■ Study material
· · · · · · ·
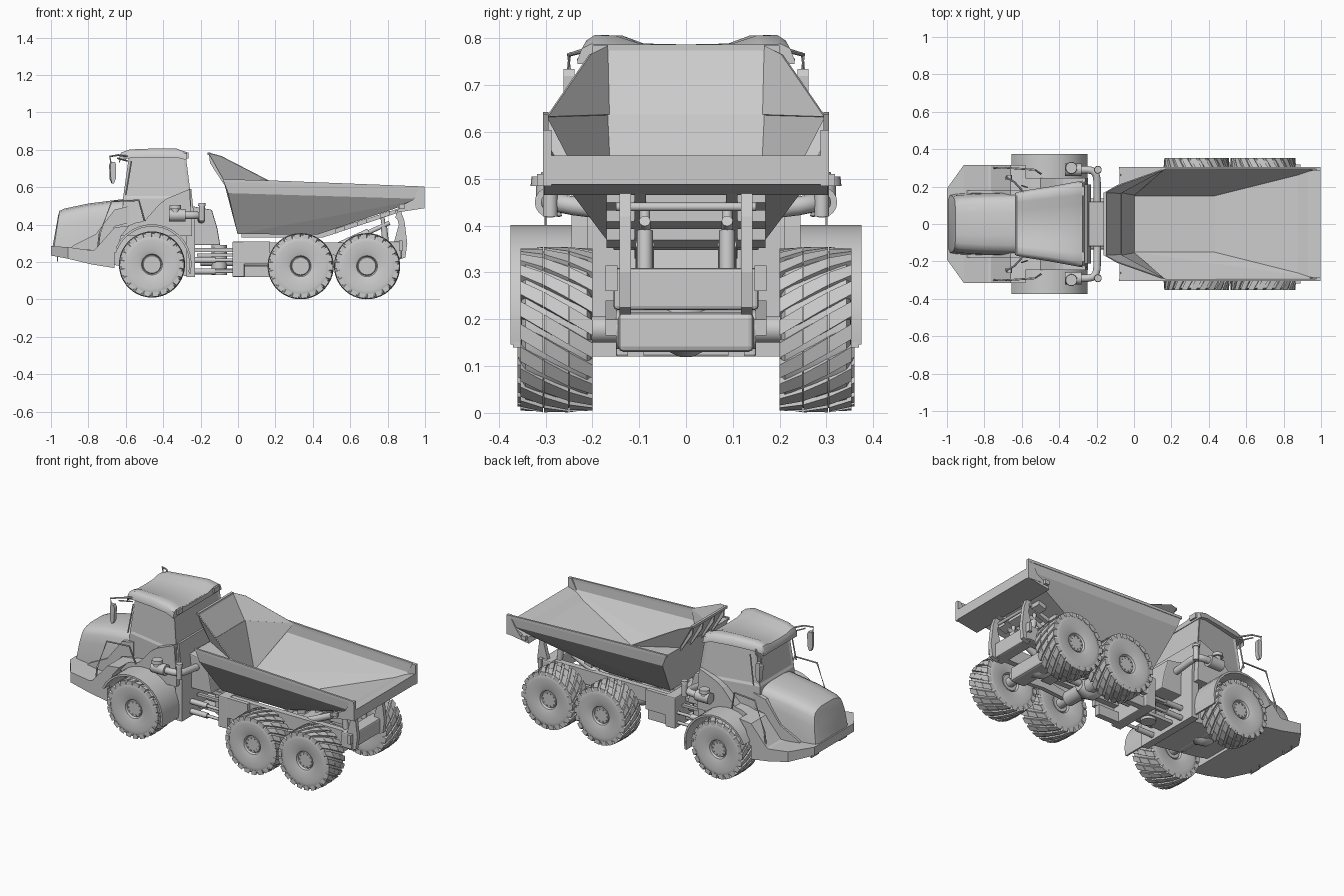
import bpy, bmesh
from math import sin, cos, pi, radians
from mathutils import Vector

if "Cube" in bpy.data.objects:
    bpy.data.objects.remove(bpy.data.objects["Cube"])


def finish(name, bm, mirror=False, smooth=None, bevel=0):
    bmesh.ops.remove_doubles(bm, verts=bm.verts, dist=1e-5)
    bmesh.ops.recalc_face_normals(bm, faces=bm.faces)
    me = bpy.data.meshes.new(name)
    bm.to_mesh(me)
    bm.free()
    if smooth:
        for p in me.polygons:
            p.use_smooth = True
        me.set_sharp_from_angle(angle=radians(smooth))
    ob = bpy.data.objects.new(name, me)
    bpy.context.collection.objects.link(ob)
    if bevel:
        m = ob.modifiers.new("bevel", 'BEVEL')
        m.width, m.segments = bevel, 2
    if mirror:
        m = ob.modifiers.new("mirror", 'MIRROR')
        m.use_axis = (False, True, False)
    return ob


def add_loft(bm, rings):
    vs = [[bm.verts.new(p) for p in r] for r in rings]
    n = len(vs[0])
    for a, b in zip(vs, vs[1:]):
        for i in range(n):
            j = (i + 1) % n
            bm.faces.new((a[i], a[j], b[j], b[i]))
    bm.faces.new(vs[0])
    bm.faces.new(vs[-1])


def loft(name, rings, **k):
    bm = bmesh.new()
    add_loft(bm, rings)
    return finish(name, bm, **k)


def prism(name, pts, y0, y1, **k):
    return loft(name, [[(x, y, z) for x, z in pts] for y in (y0, y1)], **k)


def box(name, x0, x1, y0, y1, z0, z1, **k):
    return prism(name, [(x0, z0), (x1, z0), (x1, z1), (x0, z1)], y0, y1, **k)


def tube(name, pts, r, n=12, **k):
    # round pipe along a path; r may be one radius or one per point
    pts = [Vector(p) for p in pts]
    rs = r if isinstance(r, (list, tuple)) else [r] * len(pts)
    rings = []
    for i, p in enumerate(pts):
        d = (pts[min(i + 1, len(pts) - 1)] - pts[max(i - 1, 0)]).normalized()
        up = Vector((0, 0, 1)) if abs(d.z) < 0.9 else Vector((1, 0, 0))
        u = d.cross(up).normalized()
        v = d.cross(u)
        rings.append([p + rs[i] * (u * cos(2 * pi * t / n) + v * sin(2 * pi * t / n)) for t in range(n)])
    return loft(name, rings, smooth=40, **k)


# wheels: turned tyre and rim, slanted tread lugs in three rows
def wheel(name, cx, cy, cz):
    bm = bmesh.new()
    P = lambda r, y, t: (cx + r * cos(t), cy + y, cz + r * sin(t))
    half = [(.001, .06), (.046, .06), (.05, .053), (.056, .066), (.075, .072), (.13, .076), (.154, .074), (.167, .066)]
    prof = half + [(r, -y) for r, y in reversed(half)]
    add_loft(bm, [[P(r, y, 2 * pi * i / 48) for i in range(48)] for r, y in prof])
    n = 22
    for i in range(n):
        for ya, yb in ((-.077, -.028), (-.026, .026), (.028, .077)):
            rings = []
            for y in (ya, yb):
                t = 2 * pi * i / n + y * 3.4
                edge = abs(y) > .05
                top, bot = (.173, .148) if edge else (.177, .16)
                rings.append([P(bot, y, t - .11), P(top, y, t - .095), P(top, y, t + .095), P(bot, y, t + .11)])
            add_loft(bm, rings)
    for i in range(10):  # wheel nuts
        r = bmesh.ops.create_cube(bm, size=.006)
        bmesh.ops.translate(bm, verts=r['verts'], vec=P(.038, .061, 2 * pi * i / 10))
    finish(name, bm, mirror=True, smooth=35)


for nm, x, y, z in (("front_wheel", -.46, .283, .187), ("middle_wheel", .335, .277, .178), ("rear_wheel", .69, .277, .178)):
    wheel(nm, x, y, z)
    tube(nm + "_axle", [(x, -.23, z), (x, -.15, z), (x, -.15, z), (x, .15, z), (x, .15, z), (x, .23, z)],
         [.028, .028, .042, .042, .028, .028], 16)
    tube(nm + "_differential", [(x - .09, 0, z), (x - .06, 0, z), (x, 0, z), (x + .05, 0, z)], [.025, .05, .06, .03], 14)

# dump body: folded plate shell, closed corner shelves and spill guard wings
V = dict(A=(0, .152, .352), B=(.43, .152, .352), C=(.99, .293, .54), D=(-.05, .298, .57), F=(-.075, .3, .638),
         G=(.99, .3, .6), H=(.17, .297, .632), T=(-.155, .168, .783), U=(-.09, .205, .766), S=(-.072, .165, .636))


def plates(name, sides, spans, thick):
    bm = bmesh.new()
    vert = {(k, s): bm.verts.new((p[0], p[1] * s, p[2])) for k, p in V.items() for s in (1, -1)}
    for f in sides:
        for s in (1, -1):
            bm.faces.new([vert[k, s] for k in f])
    for a, b in spans:
        bm.faces.new([vert[a, 1], vert[b, 1], vert[b, -1], vert[a, -1]])
    bmesh.ops.delete(bm, geom=[v for v in bm.verts if not v.link_faces], context='VERTS')
    ob = finish(name, bm)
    if thick:
        m = ob.modifiers.new("plate", 'SOLIDIFY')
        m.thickness, m.offset = thick, 0


plates("dump_body", ("ABC", "ACD", "ADFS", "DFGC"), ("AB", "BC", "AS"), .008)
plates("spill_guard", ("TUHS",), ("ST",), .006)
plates("corner_plate", ("SFH", "SHA"), (), 0)
prism("body_rim", [(-.08, .628), (.16, .62), (.995, .588), (.995, .604), (.16, .637), (-.08, .643)], .294, .306, mirror=True)
prism("tail_beam", [(.85, .465), (.998, .488), (.998, .55), (.93, .53), (.86, .497)], -.303, .303)
prism("tail_side", [(.9, .49), (.998, .485), (.998, .604), (.975, .604), (.94, .54)], .287, .305, mirror=True)
box("tail_lug", .86, .89, .3, .318, .485, .51, mirror=True)
box("spill_guard_lip", -.162, -.147, -.168, .168, .772, .787)
for y in (.055, .15):
    prism("front_wall_rib", [(-.064, .6), (-.075, .638), (-.155, .778), (-.15, .73), (-.085, .63)], y - .005, y + .005, mirror=True)
for x in (.52, .64, .76):
    z = .352 + (x - .43) * .335
    prism("floor_crossbeam", [(x, z - .03), (x + .05, z - .013), (x + .05, z + .012), (x, z - .005)], -.17, .17)
prism("floor_runner", [(.02, .33), (.45, .33), (.9, .478), (.9, .5), (.43, .35), (.02, .35)], .085, .11, mirror=True)

# rear frame, hinges and hoist rams
box("frame_rail", 0, .87, .09, .125, .22, .305, mirror=True)
box("frame_lower_rail", 0, .17, .09, .125, .12, .18, mirror=True)
box("frame_front_block", -.03, .035, -.15, .15, .12, .31, bevel=.006)
box("frame_side_plate", .03, .17, .125, .15, .19, .31, mirror=True)
box("frame_crossmember", .48, .55, -.125, .125, .2, .29)
box("tail_crossmember", .8, .875, -.155, .155, .22, .31, bevel=.008)
box("lower_rear_guard", .65, .75, -.145, .145, .13, .215, bevel=.012)
prism("tail_hinge_leg", [(.85, .21), (.895, .225), (.905, .3), (.89, .42), (.87, .475), (.84, .475), (.86, .4), (.835, .31)],
      .118, .142, mirror=True)
tube("tail_hinge_pin", [(.85, -.15, .44), (.85, .15, .44)], .009)
box("tail_lamp_bracket", .86, .88, .146, .172, .26, .315, mirror=True)
tube("hoist_ram", [(.46, .088, .25), (.7, .088, .36), (.7, .088, .36), (.81, .088, .41)], [.02, .02, .012, .012], mirror=True)
tube("hoist_column", [(.79, .088, .3), (.78, .088, .39), (.78, .088, .39), (.77, .088, .45)], [.017, .017, .011, .011], mirror=True)
prism("walking_beam", [(.3, .2), (.51, .24), (.73, .2), (.73, .165), (.51, .18), (.3, .165)], .145, .172, mirror=True)
tube("drive_shaft", [(-.2, 0, .2), (.6, 0, .19)], .02)

# articulation joint and steering rams
tube("hitch_pivot", [(-.1, 0, .13), (-.1, 0, .29)], .042, 20)
box("hitch_upper_arm", -.24, -.02, -.05, .05, .255, .275)
box("hitch_lower_arm", -.24, -.02, -.05, .05, .145, .165)
for z in (.15, .21):
    tube("steering_ram", [(-.25, .12, z), (-.12, .12, z), (-.12, .12, z), (0, .12, z)], [.016, .016, .009, .009], mirror=True)
box("hose_bundle", -.22, -.03, .06, .08, .23, .245, mirror=True)

# front chassis and bodywork
prism("front_chassis", [(-.72, .2), (-.6, .17), (-.24, .12), (-.24, .38), (-.72, .38)], -.17, .17)
prism("rear_bulkhead", [(-.275, .12), (-.23, .12), (-.23, .4), (-.25, .59), (-.275, .59)], -.212, .212)
prism("rear_service_tower", [(-.25, .29), (-.095, .29), (-.11, .38), (-.14, .48), (-.2, .49), (-.25, .5)], -.12, .12, bevel=.006)
box("tower_bracket", -.2, -.155, -.12, .12, .42, .455)
prism("side_panel", [(-.64, .37), (-.55, .41), (-.5, .42), (-.42, .51), (-.38, .54), (-.26, .59), (-.245, .4), (-.245, .34), (-.64, .34)],
      -.245, .245)
loft("bumper_deck", [[(x, -w, a), (x, w, a), (x, w, b), (x, -w, b)] for x, w, a, b in
                     ((-1, .19, .235, .285), (-.91, .315, .218, .28), (-.78, .315, .187, .262), (-.66, .315, .168, .3))])
prism("fender_step", [(-.78, .25), (-.65, .25), (-.625, .34), (-.58, .395), (-.66, .385)], .15, .315, mirror=True)
arch = [(-.46 + r * cos(radians(a)), .19 + r * sin(radians(a))) for r, rng in
        ((.212, range(-12, 160, 12)), (.2, range(156, -13, -12))) for a in rng]
prism("front_fender", arch, .2, .375, mirror=True, smooth=35)
box("mud_flap", -.262, -.252, .21, .37, .14, .21, mirror=True)


# rounded sloping hood
def hood_ring(x, w, zb, zt, lean):
    h = [(w + .02, zb), (w + .012, zt - .09), (w, zt - .04), (w - .012, zt - .016), (w - .04, zt - .002), (w * .4, zt + .006)]
    return [(x + lean * (z - zb), y, z) for y, z in h + [(-y, z) for y, z in reversed(h)]]


loft("hood", [hood_ring(-.992, .115, .28, .445, .18), hood_ring(-.985, .135, .27, .468, .15), hood_ring(-.95, .142, .26, .48, .1),
              hood_ring(-.8, .15, .26, .507, 0), hood_ring(-.58, .155, .26, .535, 0)], smooth=40)
prism("hood_side_skirt", [(-.9, .27), (-.74, .265), (-.66, .39), (-.58, .41), (-.58, .5), (-.66, .48), (-.76, .35), (-.88, .29)],
      .15, .178, mirror=True)
tube("deck_handrail", [(-.75, .3, .265), (-.74, .3, .35), (-.675, .3, .525), (-.53, .29, .53), (-.5, .27, .42)], .005, 8, mirror=True)
tube("boarding_step", [(-.965, .1, .25), (-.965, .1, .205), (-.965, .17, .205), (-.965, .17, .25)], .004, 8, mirror=True)

# cab with recessed windows
bm = bmesh.new()
add_loft(bm, [[(a, -f, z), (b, -r, z), (b, r, z), (a, f, z)] for a, b, f, r, z in
              ((-.62, -.25, .165, .235, .38), (-.615, -.25, .165, .235, .54), (-.582, -.28, .155, .215, .775))])
bmesh.ops.recalc_face_normals(bm, faces=bm.faces)
win = [f for f in bm.faces if f.calc_center_median().z > .6 and abs(f.normal.z) < .7]
bmesh.ops.inset_individual(bm, faces=win, thickness=.022, depth=-.005)
finish("cab", bm)
tube("door_handrail", [(-.6, .205, .56), (-.57, .195, .74)], .004, 8, mirror=True)

# roof with raised sides and a flat dished middle
rows = []
for x, w, z, k in ((-.635, .165, .755, .3), (-.625, .17, .772, .6), (-.58, .18, .78, 1), (-.45, .2, .785, 1), (-.33, .222, .785, 1),
                   (-.275, .232, .77, .8)):
    t = [-1, -.96, -.88, -.68, -.45, 0, .45, .68, .88, .96, 1]
    lift = [-.02, .01, .022, .021, .004, .002, .004, .021, .022, .01, -.02]
    rows.append([(x, w * a, z + b * k) for a, b in zip(t, lift)] + [(x, w, z - .025), (x, -w, z - .025)])
loft("cab_roof", rows, smooth=40)
box("roof_rear_lamp", -.29, -.265, .15, .2, .755, .785, mirror=True)
box("roof_front_lamp", -.625, -.6, .1, .15, .745, .77, mirror=True)

# mirrors
tube("mirror_arm", [(-.59, .17, .765), (-.64, .225, .772), (-.685, .25, .765), (-.68, .25, .73)], .005, 8, mirror=True)
tube("mirror_brace", [(-.59, .17, .74), (-.645, .23, .755)], .004, 8, mirror=True)
loft("mirror", [[(-.67 + a * dx, .25 + b, z) for a, b in ((-1, -.012), (-.6, .012), (1, .012), (1, -.012))]
                for z, dx in ((.62, .006), (.645, .017), (.72, .019), (.735, .012))], mirror=True)

# air cleaners and curved intake pipes
tube("intake_pipe", [(-.36, .29, .45), (-.25, .29, .45), (-.225, .286, .45), (-.205, .27, .448), (-.198, .24, .442), (-.196, .1, .425)],
     .02, 16, mirror=True)
tube("air_cleaner", [(-.37, .29, .45), (-.28, .29, .45)], .033, 18, mirror=True)
tube("air_cleaner_cap", [(-.335, .3, .45), (-.335, .3, .485), (-.335, .3, .485), (-.335, .3, .505)], [.02, .02, .032, .03], 18, mirror=True)
tube("exhaust_stub", [(-.193, .29, .42), (-.193, .29, .5), (-.193, .29, .5), (-.193, .29, .515)], [.016, .016, .021, .019], 14, mirror=True)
· · · · · · ·
Within the material above, copy exactly the lines from the line that holds "(.3, .165)], .145, .172, mirror=True)" up to and including the line that holds "x, w, a, b in".

prism("walking_beam", [(.3, .2), (.51, .24), (.73, .2), (.73, .165), (.51, .18), (.3, .165)], .145, .172, mirror=True)
tube("drive_shaft", [(-.2, 0, .2), (.6, 0, .19)], .02)

# articulation joint and steering rams
tube("hitch_pivot", [(-.1, 0, .13), (-.1, 0, .29)], .042, 20)
box("hitch_upper_arm", -.24, -.02, -.05, .05, .255, .275)
box("hitch_lower_arm", -.24, -.02, -.05, .05, .145, .165)
for z in (.15, .21):
    tube("steering_ram", [(-.25, .12, z), (-.12, .12, z), (-.12, .12, z), (0, .12, z)], [.016, .016, .009, .009], mirror=True)
box("hose_bundle", -.22, -.03, .06, .08, .23, .245, mirror=True)

# front chassis and bodywork
prism("front_chassis", [(-.72, .2), (-.6, .17), (-.24, .12), (-.24, .38), (-.72, .38)], -.17, .17)
prism("rear_bulkhead", [(-.275, .12), (-.23, .12), (-.23, .4), (-.25, .59), (-.275, .59)], -.212, .212)
prism("rear_service_tower", [(-.25, .29), (-.095, .29), (-.11, .38), (-.14, .48), (-.2, .49), (-.25, .5)], -.12, .12, bevel=.006)
box("tower_bracket", -.2, -.155, -.12, .12, .42, .455)
prism("side_panel", [(-.64, .37), (-.55, .41), (-.5, .42), (-.42, .51), (-.38, .54), (-.26, .59), (-.245, .4), (-.245, .34), (-.64, .34)],
      -.245, .245)
loft("bumper_deck", [[(x, -w, a), (x, w, a), (x, w, b), (x, -w, b)] for x, w, a, b in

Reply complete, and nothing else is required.